> [What you need to do] Check each line of the data for "range" and select those that have it.

> [Records provided]
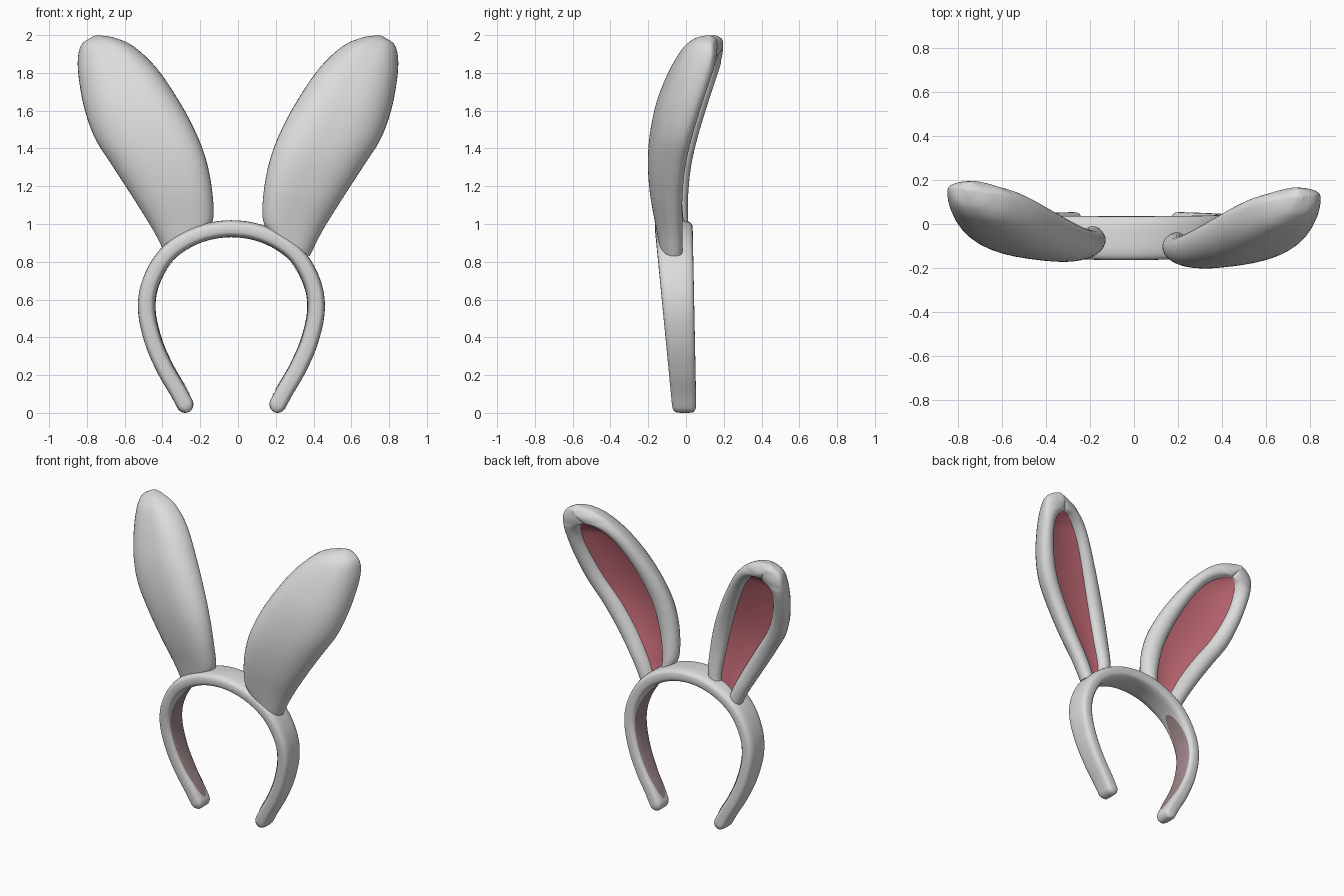
import bpy, bmesh, math
from mathutils import Vector

if "Cube" in bpy.data.objects:
    bpy.data.objects.remove(bpy.data.objects["Cube"], do_unlink=True)


def material(name, color):
    m = bpy.data.materials.new(name)
    m.use_nodes = True
    m.diffuse_color = (*color, 1)
    m.node_tree.nodes["Principled BSDF"].inputs["Base Color"].default_value = (*color, 1)
    return m


WHITE = material("soft white", (0.72, 0.72, 0.72))
PINK = material("inner ear pink", (0.61, 0.16, 0.20))
DUSTY = material("dusty lining pink", (0.36, 0.25, 0.26))


def spline(rows, t):
    """Catmull-Rom value through rows, t from 0 to 1."""
    n = len(rows) - 1
    i = min(int(t * n), n - 1)
    f = t * n - i
    b, c = Vector(rows[i]), Vector(rows[i + 1])
    a = Vector(rows[i - 1]) if i else b * 2 - c
    d = Vector(rows[i + 2]) if i + 2 <= n else c * 2 - b
    return b + (c - a) * (f / 2) + (a * 2 - b * 5 + c * 4 - d) * (f * f / 2) \
        + (b * 3 - a - c * 3 + d) * (f ** 3 / 2)


def loft(name, rings, mats, closed=True, accent=(), angle=50):
    """Skin a list of equal rings; accent columns take the second material."""
    bm = bmesh.new()
    vs = [[bm.verts.new(p) for p in ring] for ring in rings]
    n = len(rings[0])
    for r0, r1 in zip(vs, vs[1:]):
        for j in range(n if closed else n - 1):
            k = (j + 1) % n
            face = bm.faces.new((r0[j], r0[k], r1[k], r1[j]))
            face.material_index = int(j in accent)
    if closed:
        bm.faces.new(vs[0])
        bm.faces.new(vs[-1])
    bmesh.ops.remove_doubles(bm, verts=bm.verts, dist=0.0002)
    bmesh.ops.recalc_face_normals(bm, faces=bm.faces)
    me = bpy.data.meshes.new(name)
    bm.to_mesh(me)
    bm.free()
    for m in mats:
        me.materials.append(m)
    ob = bpy.data.objects.new(name, me)
    bpy.context.collection.objects.link(ob)
    bpy.ops.object.select_all(action="DESELECT")
    ob.select_set(True)
    bpy.context.view_layer.objects.active = ob
    bpy.ops.object.shade_smooth_by_angle(angle=math.radians(angle))
    return ob


# Headband: half path (offset from band centre, height), mirrored to a full arch
BAND_X, HALF_THICK = -0.035, 0.045
half = [(0.225, 0.005), (0.28, 0.11), (0.35, 0.23), (0.415, 0.38), (0.45, 0.55),
        (0.425, 0.70), (0.335, 0.845), (0.18, 0.942)]
arch = half + [(0, 0.975)] + [(-x, z) for x, z in reversed(half)]


def band_frame(t):
    """Centre, outward direction, y centre and half depth of the band at t."""
    p = spline(arch, t)
    d = (spline(arch, min(t + 0.002, 1)) - spline(arch, max(t - 0.002, 0))).normalized()
    out = Vector((d.y, -d.x))
    f = max(0, min(p.y, 1))
    front, back = -0.07 - 0.097 * f, 0.055 - 0.02 * f
    return p, out, (front + back) / 2, (back - front) / 2


def band_point(t, r, w):
    p, out, yc, hw = band_frame(t)
    return (BAND_X + p.x + out.x * r * HALF_THICK, yc + w * hw, p.y + out.y * r * HALF_THICK)


def power(v, e):
    return math.copysign(abs(v) ** e, v)


CAP = 0.026
caps = [CAP * (1 - math.cos(i * math.pi / 16)) for i in range(8)]
ts = caps + [CAP + (1 - 2 * CAP) * i / 80 for i in range(81)] + [1 - c for c in reversed(caps)]
rings = []
for t in ts:
    e = min(t, 1 - t, CAP) / CAP
    s = max(0.05, math.sqrt(max(0, 1 - (1 - e) ** 2)))
    s_depth = 0.6 + 0.4 * s
    rings.append([band_point(t, s * power(math.cos(a), 0.6), s_depth * power(math.sin(a), 0.6))
                  for a in (2 * math.pi * i / 32 for i in range(32))])
loft("headband", rings, [WHITE])

# Lining patches on the inside of both band arms
for side, name in ((0, "left_lining"), (1, "right_lining")):
    rings = []
    for i in range(41):
        c = -math.cos(math.pi * i / 40)
        t = 0.207 + 0.176 * c
        width = 0.78 * max(0.01, 1 - abs(c) ** 3) ** 0.5
        ring = []
        for j in range(9):
            w = width * (j / 4 - 1)
            r = -(1 - abs(w) ** 3.33) ** 0.3 - 0.08
            ring.append(band_point(1 - t if side else t, r, w))
        rings.append(ring)
    loft(name, rings, [DUSTY], closed=False)

# Ear rows: inner edge x z, outer edge x z, back y, thickness, pink share of width
EAR = [(0.16, 0.95, 0.38, 0.83, -0.012, 0.115, 0.26),
       (0.13, 1.04, 0.445, 0.96, -0.016, 0.13, 0.36),
       (0.14, 1.20, 0.55, 1.13, -0.022, 0.15, 0.43),
       (0.175, 1.36, 0.66, 1.30, -0.010, 0.17, 0.49),
       (0.24, 1.52, 0.755, 1.45, 0.022, 0.188, 0.54),
       (0.33, 1.68, 0.81, 1.60, 0.068, 0.20, 0.57),
       (0.435, 1.83, 0.84, 1.75, 0.122, 0.195, 0.58),
       (0.55, 1.938, 0.848, 1.87, 0.17, 0.18, 0.55),
       (0.65, 1.985, 0.828, 1.95, 0.19, 0.15, 0.5),
       (0.74, 2.0, 0.765, 1.995, 0.195, 0.12, 0.5)]
FRONT, RIM, INNER = 22, 12, 6


def ear_section(v):
    """(s, y) loop: rounded front, raised rim, recessed pink centre, raised rim."""
    xi, zi, xo, zo, back, thick, p = spline(EAR, v)
    # The pink ends in a round tip, beyond which the rim closes into a dome
    p *= math.sqrt(max(0, 1 - (max(0, v - 0.47) / 0.29) ** 4))
    k = min(1, max(0, (0.88 - v) / 0.2))
    k = k * k * (3 - 2 * k)
    # Thickness rounds off towards the ear tip
    centre = back - thick / 2
    thick *= math.sqrt(max(0.001, 1 - (max(0, v - 0.78) / 0.22) ** 2))
    h = min(0.05, 0.4 * thick)
    mid = centre + thick / 2 - h
    loop = []
    for i in range(FRONT + 1):
        s = -math.cos(math.pi * i / FRONT)
        loop.append((s, mid - (thick - h) * max(0, 1 - abs(s) ** 2.8) ** 0.5))
    rim = []
    for i in range(1, RIM + 1):
        t = i / RIM
        rim.append((1 - (1 - p) * (1 - math.cos(math.pi * t)) / 2,
                    mid + h * math.sin(math.pi * t * (1 + k) / 2)))
    loop += rim
    for i in range(1, INNER):
        q = 1 - 2 * i / INNER
        loop.append((p * q, rim[-1][1] - 0.02 * p * k * (1 - q * q)))
    loop += [(-s, y) for s, y in reversed(rim)]
    twist = 0.06 * (xo - xi)
    points = []
    for s, y in loop:
        a = (s + 1) / 2
        points.append(Vector((xi + (xo - xi) * a, y + twist * s, zi + (zo - zi) * a)))
    return points


pink_columns = range(FRONT + RIM, FRONT + RIM + INNER)
steps = [i / 100 for i in range(99)] + [0.985, 0.99, 0.994, 0.997, 1]
for side, name, shift in ((1, "left_ear", -0.015), (-1, "right_ear", 0.015)):
    rings = [[(side * p.x, p.y + shift, p.z) for p in ear_section(v)] for v in steps]
    loft(name, rings, [WHITE, PINK], accent=pink_columns)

> [Answer to the problem]
        for j in range(n if closed else n - 1):
caps = [CAP * (1 - math.cos(i * math.pi / 16)) for i in range(8)]
ts = caps + [CAP + (1 - 2 * CAP) * i / 80 for i in range(81)] + [1 - c for c in reversed(caps)]
                  for a in (2 * math.pi * i / 32 for i in range(32))])
    for i in range(41):
        for j in range(9):
    for i in range(FRONT + 1):
    for i in range(1, RIM + 1):
    for i in range(1, INNER):
pink_columns = range(FRONT + RIM, FRONT + RIM + INNER)
steps = [i / 100 for i in range(99)] + [0.985, 0.99, 0.994, 0.997, 1]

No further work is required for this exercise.